**Work to be completed:** Reproduce the complete set of records, exactly as they appear.

Records excerpted from a collection:
-- -- --

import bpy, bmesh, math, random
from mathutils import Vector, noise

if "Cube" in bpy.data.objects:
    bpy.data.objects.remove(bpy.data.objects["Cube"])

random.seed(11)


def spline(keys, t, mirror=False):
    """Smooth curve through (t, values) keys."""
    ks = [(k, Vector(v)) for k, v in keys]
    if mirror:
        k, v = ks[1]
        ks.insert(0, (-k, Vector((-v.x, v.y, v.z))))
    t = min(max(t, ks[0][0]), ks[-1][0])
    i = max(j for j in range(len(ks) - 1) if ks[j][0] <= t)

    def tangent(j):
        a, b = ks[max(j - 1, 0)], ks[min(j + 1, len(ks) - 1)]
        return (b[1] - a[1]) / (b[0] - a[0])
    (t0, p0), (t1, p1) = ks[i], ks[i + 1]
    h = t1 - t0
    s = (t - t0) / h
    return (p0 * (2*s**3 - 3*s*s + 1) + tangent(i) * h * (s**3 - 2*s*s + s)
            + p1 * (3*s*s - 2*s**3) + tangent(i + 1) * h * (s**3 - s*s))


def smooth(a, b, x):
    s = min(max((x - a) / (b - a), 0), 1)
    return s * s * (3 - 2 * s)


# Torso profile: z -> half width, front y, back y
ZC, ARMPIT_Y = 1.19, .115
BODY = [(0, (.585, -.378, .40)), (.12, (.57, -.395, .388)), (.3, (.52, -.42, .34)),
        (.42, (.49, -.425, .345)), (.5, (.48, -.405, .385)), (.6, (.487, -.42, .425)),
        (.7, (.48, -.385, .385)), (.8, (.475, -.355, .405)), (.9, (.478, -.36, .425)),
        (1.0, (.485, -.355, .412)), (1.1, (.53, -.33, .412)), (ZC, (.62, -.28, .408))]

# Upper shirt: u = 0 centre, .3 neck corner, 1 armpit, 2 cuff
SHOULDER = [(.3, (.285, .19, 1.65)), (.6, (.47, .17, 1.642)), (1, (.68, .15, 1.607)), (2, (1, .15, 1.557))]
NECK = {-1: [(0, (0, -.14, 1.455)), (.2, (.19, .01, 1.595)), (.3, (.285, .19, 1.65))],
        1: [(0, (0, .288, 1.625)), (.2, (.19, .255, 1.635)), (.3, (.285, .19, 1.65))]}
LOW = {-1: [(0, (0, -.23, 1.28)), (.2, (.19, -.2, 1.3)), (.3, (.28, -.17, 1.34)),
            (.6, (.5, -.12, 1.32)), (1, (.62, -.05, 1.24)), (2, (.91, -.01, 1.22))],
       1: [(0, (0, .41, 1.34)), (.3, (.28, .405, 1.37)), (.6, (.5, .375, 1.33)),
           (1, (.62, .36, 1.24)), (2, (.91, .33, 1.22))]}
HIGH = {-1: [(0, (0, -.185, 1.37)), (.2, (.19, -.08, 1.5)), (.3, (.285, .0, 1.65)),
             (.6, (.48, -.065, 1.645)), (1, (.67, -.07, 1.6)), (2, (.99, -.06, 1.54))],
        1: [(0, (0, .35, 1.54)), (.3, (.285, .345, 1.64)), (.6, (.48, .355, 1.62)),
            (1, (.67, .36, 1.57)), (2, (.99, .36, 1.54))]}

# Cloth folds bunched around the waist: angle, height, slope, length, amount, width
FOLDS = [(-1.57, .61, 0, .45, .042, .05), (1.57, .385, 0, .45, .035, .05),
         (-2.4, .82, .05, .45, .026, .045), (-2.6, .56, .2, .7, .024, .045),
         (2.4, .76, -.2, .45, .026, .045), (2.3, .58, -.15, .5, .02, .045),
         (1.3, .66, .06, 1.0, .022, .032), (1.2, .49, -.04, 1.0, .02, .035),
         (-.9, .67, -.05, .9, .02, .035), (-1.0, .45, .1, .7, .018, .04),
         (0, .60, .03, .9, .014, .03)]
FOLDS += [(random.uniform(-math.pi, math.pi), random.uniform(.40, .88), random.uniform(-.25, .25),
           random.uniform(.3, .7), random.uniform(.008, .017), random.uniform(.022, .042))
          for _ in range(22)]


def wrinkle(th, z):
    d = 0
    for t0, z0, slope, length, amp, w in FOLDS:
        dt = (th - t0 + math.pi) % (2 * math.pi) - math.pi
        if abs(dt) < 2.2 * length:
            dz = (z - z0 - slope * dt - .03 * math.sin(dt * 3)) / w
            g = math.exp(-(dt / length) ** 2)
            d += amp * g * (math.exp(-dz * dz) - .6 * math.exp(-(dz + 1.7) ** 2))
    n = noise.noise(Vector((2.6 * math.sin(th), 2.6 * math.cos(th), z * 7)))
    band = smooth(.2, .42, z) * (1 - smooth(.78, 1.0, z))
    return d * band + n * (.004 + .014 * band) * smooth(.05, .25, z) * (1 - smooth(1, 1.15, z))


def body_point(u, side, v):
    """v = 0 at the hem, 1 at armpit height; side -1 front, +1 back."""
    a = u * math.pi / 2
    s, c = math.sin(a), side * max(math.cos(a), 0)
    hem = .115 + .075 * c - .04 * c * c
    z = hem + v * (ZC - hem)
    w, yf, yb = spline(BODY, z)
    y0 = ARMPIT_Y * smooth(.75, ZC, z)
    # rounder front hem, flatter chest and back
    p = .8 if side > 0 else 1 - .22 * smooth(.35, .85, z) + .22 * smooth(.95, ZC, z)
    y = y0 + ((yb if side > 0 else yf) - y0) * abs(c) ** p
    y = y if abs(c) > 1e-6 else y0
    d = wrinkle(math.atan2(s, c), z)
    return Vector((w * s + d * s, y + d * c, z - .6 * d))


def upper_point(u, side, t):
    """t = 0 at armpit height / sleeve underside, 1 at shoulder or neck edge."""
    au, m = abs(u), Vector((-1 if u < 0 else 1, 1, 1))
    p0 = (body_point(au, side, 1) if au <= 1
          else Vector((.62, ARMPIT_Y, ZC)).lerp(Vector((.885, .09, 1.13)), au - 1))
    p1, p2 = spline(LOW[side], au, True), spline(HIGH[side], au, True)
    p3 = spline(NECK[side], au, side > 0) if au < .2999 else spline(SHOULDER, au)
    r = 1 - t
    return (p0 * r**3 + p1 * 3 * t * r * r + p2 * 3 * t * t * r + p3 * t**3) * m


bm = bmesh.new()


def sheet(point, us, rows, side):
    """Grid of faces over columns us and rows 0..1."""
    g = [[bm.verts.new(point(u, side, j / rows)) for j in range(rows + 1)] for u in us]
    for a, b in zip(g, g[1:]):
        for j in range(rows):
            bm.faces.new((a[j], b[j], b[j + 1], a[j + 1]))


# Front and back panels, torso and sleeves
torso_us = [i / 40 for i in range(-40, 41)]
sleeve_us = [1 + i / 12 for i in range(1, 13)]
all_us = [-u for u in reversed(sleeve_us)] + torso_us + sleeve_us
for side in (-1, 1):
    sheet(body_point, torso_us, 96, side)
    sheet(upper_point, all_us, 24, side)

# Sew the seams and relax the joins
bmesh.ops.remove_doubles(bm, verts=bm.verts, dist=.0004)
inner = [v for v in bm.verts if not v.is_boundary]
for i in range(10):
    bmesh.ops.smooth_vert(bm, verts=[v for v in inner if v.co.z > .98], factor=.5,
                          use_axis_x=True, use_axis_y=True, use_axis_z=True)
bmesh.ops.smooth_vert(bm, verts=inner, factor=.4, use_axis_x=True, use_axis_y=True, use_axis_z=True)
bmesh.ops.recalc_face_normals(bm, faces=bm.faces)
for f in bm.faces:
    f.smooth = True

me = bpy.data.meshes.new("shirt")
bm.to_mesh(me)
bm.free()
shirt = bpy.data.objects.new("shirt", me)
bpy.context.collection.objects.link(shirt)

-- -- --

**Expected output:**
import bpy, bmesh, math, random
from mathutils import Vector, noise

if "Cube" in bpy.data.objects:
    bpy.data.objects.remove(bpy.data.objects["Cube"])

random.seed(11)


def spline(keys, t, mirror=False):
    """Smooth curve through (t, values) keys."""
    ks = [(k, Vector(v)) for k, v in keys]
    if mirror:
        k, v = ks[1]
        ks.insert(0, (-k, Vector((-v.x, v.y, v.z))))
    t = min(max(t, ks[0][0]), ks[-1][0])
    i = max(j for j in range(len(ks) - 1) if ks[j][0] <= t)

    def tangent(j):
        a, b = ks[max(j - 1, 0)], ks[min(j + 1, len(ks) - 1)]
        return (b[1] - a[1]) / (b[0] - a[0])
    (t0, p0), (t1, p1) = ks[i], ks[i + 1]
    h = t1 - t0
    s = (t - t0) / h
    return (p0 * (2*s**3 - 3*s*s + 1) + tangent(i) * h * (s**3 - 2*s*s + s)
            + p1 * (3*s*s - 2*s**3) + tangent(i + 1) * h * (s**3 - s*s))


def smooth(a, b, x):
    s = min(max((x - a) / (b - a), 0), 1)
    return s * s * (3 - 2 * s)


# Torso profile: z -> half width, front y, back y
ZC, ARMPIT_Y = 1.19, .115
BODY = [(0, (.585, -.378, .40)), (.12, (.57, -.395, .388)), (.3, (.52, -.42, .34)),
        (.42, (.49, -.425, .345)), (.5, (.48, -.405, .385)), (.6, (.487, -.42, .425)),
        (.7, (.48, -.385, .385)), (.8, (.475, -.355, .405)), (.9, (.478, -.36, .425)),
        (1.0, (.485, -.355, .412)), (1.1, (.53, -.33, .412)), (ZC, (.62, -.28, .408))]

# Upper shirt: u = 0 centre, .3 neck corner, 1 armpit, 2 cuff
SHOULDER = [(.3, (.285, .19, 1.65)), (.6, (.47, .17, 1.642)), (1, (.68, .15, 1.607)), (2, (1, .15, 1.557))]
NECK = {-1: [(0, (0, -.14, 1.455)), (.2, (.19, .01, 1.595)), (.3, (.285, .19, 1.65))],
        1: [(0, (0, .288, 1.625)), (.2, (.19, .255, 1.635)), (.3, (.285, .19, 1.65))]}
LOW = {-1: [(0, (0, -.23, 1.28)), (.2, (.19, -.2, 1.3)), (.3, (.28, -.17, 1.34)),
            (.6, (.5, -.12, 1.32)), (1, (.62, -.05, 1.24)), (2, (.91, -.01, 1.22))],
       1: [(0, (0, .41, 1.34)), (.3, (.28, .405, 1.37)), (.6, (.5, .375, 1.33)),
           (1, (.62, .36, 1.24)), (2, (.91, .33, 1.22))]}
HIGH = {-1: [(0, (0, -.185, 1.37)), (.2, (.19, -.08, 1.5)), (.3, (.285, .0, 1.65)),
             (.6, (.48, -.065, 1.645)), (1, (.67, -.07, 1.6)), (2, (.99, -.06, 1.54))],
        1: [(0, (0, .35, 1.54)), (.3, (.285, .345, 1.64)), (.6, (.48, .355, 1.62)),
            (1, (.67, .36, 1.57)), (2, (.99, .36, 1.54))]}

# Cloth folds bunched around the waist: angle, height, slope, length, amount, width
FOLDS = [(-1.57, .61, 0, .45, .042, .05), (1.57, .385, 0, .45, .035, .05),
         (-2.4, .82, .05, .45, .026, .045), (-2.6, .56, .2, .7, .024, .045),
         (2.4, .76, -.2, .45, .026, .045), (2.3, .58, -.15, .5, .02, .045),
         (1.3, .66, .06, 1.0, .022, .032), (1.2, .49, -.04, 1.0, .02, .035),
         (-.9, .67, -.05, .9, .02, .035), (-1.0, .45, .1, .7, .018, .04),
         (0, .60, .03, .9, .014, .03)]
FOLDS += [(random.uniform(-math.pi, math.pi), random.uniform(.40, .88), random.uniform(-.25, .25),
           random.uniform(.3, .7), random.uniform(.008, .017), random.uniform(.022, .042))
          for _ in range(22)]


def wrinkle(th, z):
    d = 0
    for t0, z0, slope, length, amp, w in FOLDS:
        dt = (th - t0 + math.pi) % (2 * math.pi) - math.pi
        if abs(dt) < 2.2 * length:
            dz = (z - z0 - slope * dt - .03 * math.sin(dt * 3)) / w
            g = math.exp(-(dt / length) ** 2)
            d += amp * g * (math.exp(-dz * dz) - .6 * math.exp(-(dz + 1.7) ** 2))
    n = noise.noise(Vector((2.6 * math.sin(th), 2.6 * math.cos(th), z * 7)))
    band = smooth(.2, .42, z) * (1 - smooth(.78, 1.0, z))
    return d * band + n * (.004 + .014 * band) * smooth(.05, .25, z) * (1 - smooth(1, 1.15, z))


def body_point(u, side, v):
    """v = 0 at the hem, 1 at armpit height; side -1 front, +1 back."""
    a = u * math.pi / 2
    s, c = math.sin(a), side * max(math.cos(a), 0)
    hem = .115 + .075 * c - .04 * c * c
    z = hem + v * (ZC - hem)
    w, yf, yb = spline(BODY, z)
    y0 = ARMPIT_Y * smooth(.75, ZC, z)
    # rounder front hem, flatter chest and back
    p = .8 if side > 0 else 1 - .22 * smooth(.35, .85, z) + .22 * smooth(.95, ZC, z)
    y = y0 + ((yb if side > 0 else yf) - y0) * abs(c) ** p
    y = y if abs(c) > 1e-6 else y0
    d = wrinkle(math.atan2(s, c), z)
    return Vector((w * s + d * s, y + d * c, z - .6 * d))


def upper_point(u, side, t):
    """t = 0 at armpit height / sleeve underside, 1 at shoulder or neck edge."""
    au, m = abs(u), Vector((-1 if u < 0 else 1, 1, 1))
    p0 = (body_point(au, side, 1) if au <= 1
          else Vector((.62, ARMPIT_Y, ZC)).lerp(Vector((.885, .09, 1.13)), au - 1))
    p1, p2 = spline(LOW[side], au, True), spline(HIGH[side], au, True)
    p3 = spline(NECK[side], au, side > 0) if au < .2999 else spline(SHOULDER, au)
    r = 1 - t
    return (p0 * r**3 + p1 * 3 * t * r * r + p2 * 3 * t * t * r + p3 * t**3) * m


bm = bmesh.new()


def sheet(point, us, rows, side):
    """Grid of faces over columns us and rows 0..1."""
    g = [[bm.verts.new(point(u, side, j / rows)) for j in range(rows + 1)] for u in us]
    for a, b in zip(g, g[1:]):
        for j in range(rows):
            bm.faces.new((a[j], b[j], b[j + 1], a[j + 1]))


# Front and back panels, torso and sleeves
torso_us = [i / 40 for i in range(-40, 41)]
sleeve_us = [1 + i / 12 for i in range(1, 13)]
all_us = [-u for u in reversed(sleeve_us)] + torso_us + sleeve_us
for side in (-1, 1):
    sheet(body_point, torso_us, 96, side)
    sheet(upper_point, all_us, 24, side)

# Sew the seams and relax the joins
bmesh.ops.remove_doubles(bm, verts=bm.verts, dist=.0004)
inner = [v for v in bm.verts if not v.is_boundary]
for i in range(10):
    bmesh.ops.smooth_vert(bm, verts=[v for v in inner if v.co.z > .98], factor=.5,
                          use_axis_x=True, use_axis_y=True, use_axis_z=True)
bmesh.ops.smooth_vert(bm, verts=inner, factor=.4, use_axis_x=True, use_axis_y=True, use_axis_z=True)
bmesh.ops.recalc_face_normals(bm, faces=bm.faces)
for f in bm.faces:
    f.smooth = True

me = bpy.data.meshes.new("shirt")
bm.to_mesh(me)
bm.free()
shirt = bpy.data.objects.new("shirt", me)
bpy.context.collection.objects.link(shirt)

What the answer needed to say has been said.